On Friday, faced with Russia’s military threat against Ukraine, the European Union’s foreign ministers adopted a joint position calling for tensions to be eased and dialogue to take place without ruling out new sanctions should Moscow attack its neighbors.
At the informal meeting in Brest, France, foreign officials came together to discuss the situation in Ukraine, where the deployment of tens of thousands of Russian military personnel raised alarms of possible aggression.
The common position consists of ten points and from the outset rejects the Kremlin’s intention to change the security order in Europe. The 27 reject Russia’s “Sphere of Influence in Europe” after demanding guarantees that neighbors like Ukraine and Georgia will not join NATO.
“It can neither rewrite history nor go back in time,” said the EU High Representative for Foreign Affairs, Josep Borrell, at a press conference on the Russian demands.
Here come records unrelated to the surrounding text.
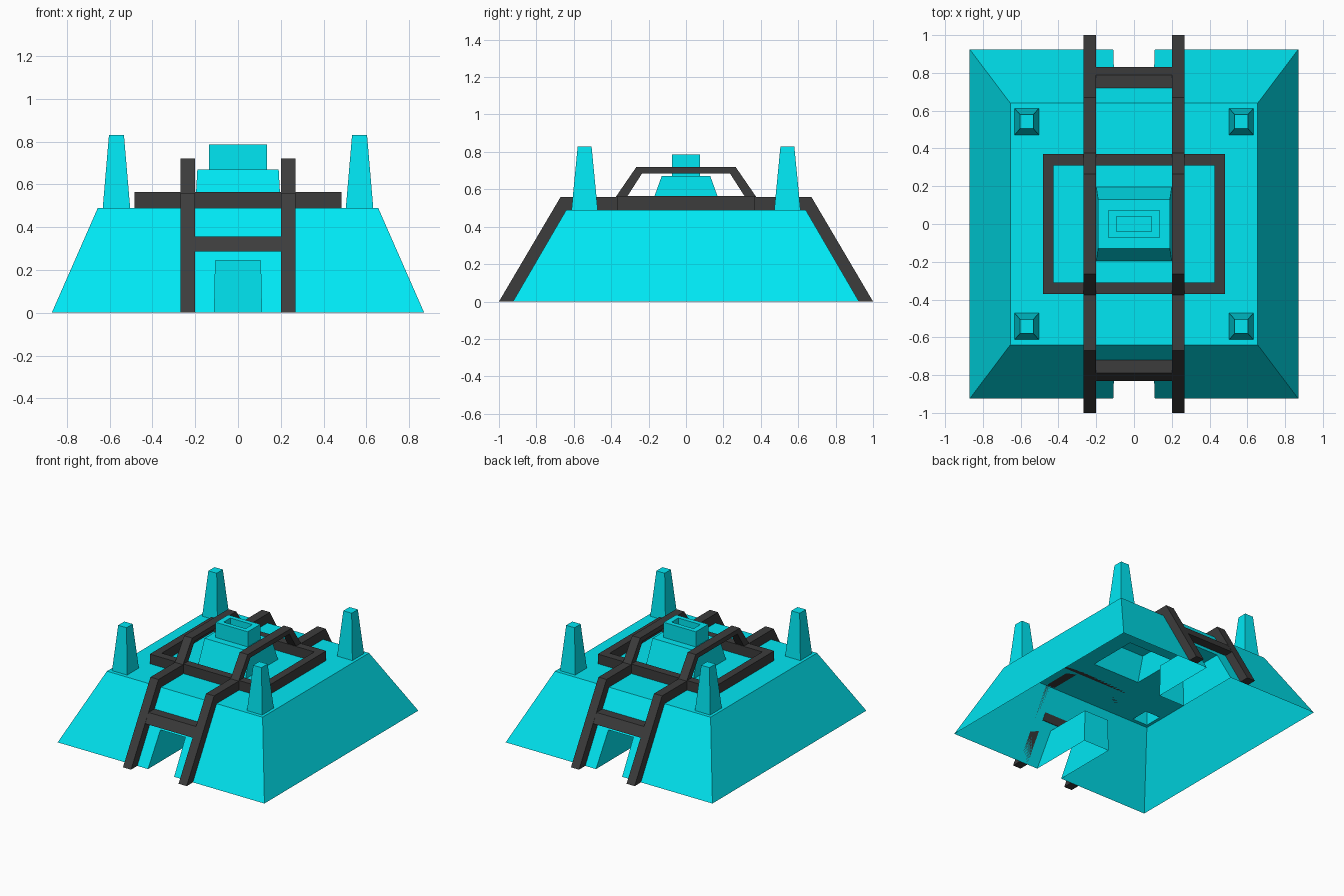
import bpy, bmesh

if "Cube" in bpy.data.objects:
    bpy.data.objects.remove(bpy.data.objects["Cube"])


def material(name, color):
    m = bpy.data.materials.new(name)
    m.diffuse_color = color
    m.use_nodes = True
    m.node_tree.nodes["Principled BSDF"].inputs["Base Color"].default_value = m.diffuse_color
    return m


CYAN = material("cyan", (0.0, 0.8, 0.9, 1))
DARK = material("dark_grey", (0.045, 0.045, 0.045, 1))


def mesh_object(name, verts, faces, mat, recalc=True):
    bm = bmesh.new()
    vs = [bm.verts.new(v) for v in verts]
    for f in faces:
        bm.faces.new([vs[i] for i in f])
    bmesh.ops.remove_doubles(bm, verts=bm.verts, dist=1e-5)
    if recalc:
        bmesh.ops.recalc_face_normals(bm, faces=bm.faces)
    me = bpy.data.meshes.new(name)
    bm.to_mesh(me)
    bm.free()
    me.materials.append(mat)
    ob = bpy.data.objects.new(name, me)
    bpy.context.collection.objects.link(ob)
    return ob


def ring(hx, hy, z, cx=0, cy=0):
    return [(cx + sx * hx, cy + sy * hy, z)
            for sx, sy in ((-1, -1), (1, -1), (1, 1), (-1, 1))]


def loft(name, rings, mat, cap_start=False, cap_end=True, closed=False):
    """Skin equal-length rings of points into one shell."""
    n = len(rings[0])
    verts = [p for r in rings for p in r]
    faces = []
    count = len(rings)
    for k in range(count if closed else count - 1):
        a, b = k * n, (k + 1) % count * n
        faces += [(a + i, a + (i + 1) % n, b + (i + 1) % n, b + i) for i in range(n)]
    if cap_start and not closed:
        faces.append(tuple(range(n))[::-1])
    if cap_end and not closed:
        faces.append(tuple(range((count - 1) * n, count * n)))
    return mesh_object(name, verts, faces, mat)


def extrude_x(name, profile, x0, x1, mat):
    return loft(name, [[(x, y, z) for y, z in profile] for x in (x0, x1)],
                mat, cap_start=True)


# Base walls: sloped, hollow, with a doorway niche at front and back
BX, BY, TX, TY, H = 0.87, 0.925, 0.655, 0.64, 0.49
DOOR_H, DOOR_BACK = 0.245, 0.41
door_y = BY - (BY - TY) * DOOR_H / H
verts = ring(BX, BY, 0) + ring(TX, TY, H)
faces = [(1, 2, 6, 5), (3, 0, 4, 7)]
for s, (a, b, c, d) in ((-1, (0, 1, 5, 4)), (1, (3, 2, 6, 7))):
    k = len(verts)
    for y0, y1 in ((BY, door_y), (DOOR_BACK, DOOR_BACK)):
        verts += [(-0.11, s * y0, 0), (-0.105, s * y1, DOOR_H),
                  (0.105, s * y1, DOOR_H), (0.11, s * y0, 0)]
    faces.append((a, k, k + 1, k + 2, k + 3, b, c, d))
    faces += [(k + i, k + i + 1, k + i + 5, k + i + 4) for i in range(3)]
    faces.append((k + 4, k + 5, k + 6, k + 7))
mesh_object("base_walls", verts, faces, CYAN)

# Roof deck, open beneath the pylons and the central tower
PX, PY, PW, PD = 0.568, 0.542, 0.064, 0.07
xs = sorted([s * v for s in (-1, 1) for v in (TX, PX + PW, PX - PW, 0.2)])
ys = sorted([s * v for s in (-1, 1) for v in (TY, PY + PD, PY - PD, 0.195)])
verts = [(x, y, H) for y in ys for x in xs]
faces = []
for j in range(7):
    for i in range(7):
        if (i in (1, 5) and j in (1, 5)) or (i == 3 and j == 3):
            continue
        a = j * 8 + i
        faces.append((a, a + 1, a + 9, a + 8))
mesh_object("roof_deck", verts, faces, CYAN, recalc=False)

# Corner pylons
for sx in (-1, 1):
    for sy in (-1, 1):
        loft("corner_pylon", [ring(PW, PD, H, sx * PX, sy * PY),
                              ring(0.035, 0.037, 0.83, sx * PX, sy * PY)], CYAN)

# Central tower and recessed vent box
loft("tower", [ring(0.2, 0.195, H), ring(0.19, 0.13, 0.67)], CYAN)
loft("vent_box", [ring(0.135, 0.075, 0.67), ring(0.135, 0.075, 0.785),
                  ring(0.093, 0.04, 0.785), ring(0.093, 0.04, 0.73)],
     CYAN, cap_start=True)

# Long bent rails over the building
outer = [(-1, 0), (-0.67, 0.56), (-0.375, 0.56), (-0.265, 0.72)]
inner = [(-0.925, 0), (-0.64, 0.49), (-0.36, 0.49), (-0.235, 0.685)]
outer += [(-y, z) for y, z in reversed(outer)]
inner += [(-y, z) for y, z in reversed(inner)]
for s in (-1, 1):
    sections = [[(s * 0.2, *o), (s * 0.268, *o), (s * 0.268, *i), (s * 0.2, *i)]
                for o, i in zip(outer, inner)]
    loft("rail", sections, DARK, cap_start=True)

# Rectangular frame on the roof
loft("roof_frame", [ring(0.483, 0.37, H), ring(0.483, 0.37, 0.563),
                    ring(0.425, 0.31, 0.563), ring(0.425, 0.31, H)],
     DARK, closed=True)

# Crossbars between the rails above each door
for s in (-1, 1):
    extrude_x("crossbar", [(s * 0.83, 0.285), (s * 0.79, 0.355),
                           (s * 0.72, 0.355), (s * 0.755, 0.285)],
              -0.2, 0.2, DARK)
The member states have also called on Russia to de-escalate tensions on the Ukrainian border and to support the path of dialogue with the USA, the OSCE and NATO that was opened this week.
Borrell has indicated that Russia is trying to “ignore and divide the EU” after it was not present as such in the talks, but stressed the coordination of the last few days with Washington with “more than a hundred contacts”.
“Russia is trying to divide us, but it has failed, we have a common front,” he said after the Decalogue agreed between the European partners and stressed that the EU was involved before, during and after contacts with Moscow.
In any case, in the event of a Russian attack on Kiev, Borrell pointed out that the countries had committed to defend Ukraine and reiterated that any aggression will have “heavy costs” on Russia as it will entail coordinated EU sanctions will draw and other international partners.
The 27 do not rule out sanctions and insist that they are prepared for the development of the Ukraine crisis, but in defense of dialogue they tend to work on mechanisms that will increase the transparency of military maneuvers and more trust between Russians and Europeans .
The Decalogue contains the fundamental elements that the EU defends in relation to the security order, without prejudice to the dialogue with Moscow, ultimately Europe’s largest and most powerful neighbor, which remains central to the bloc.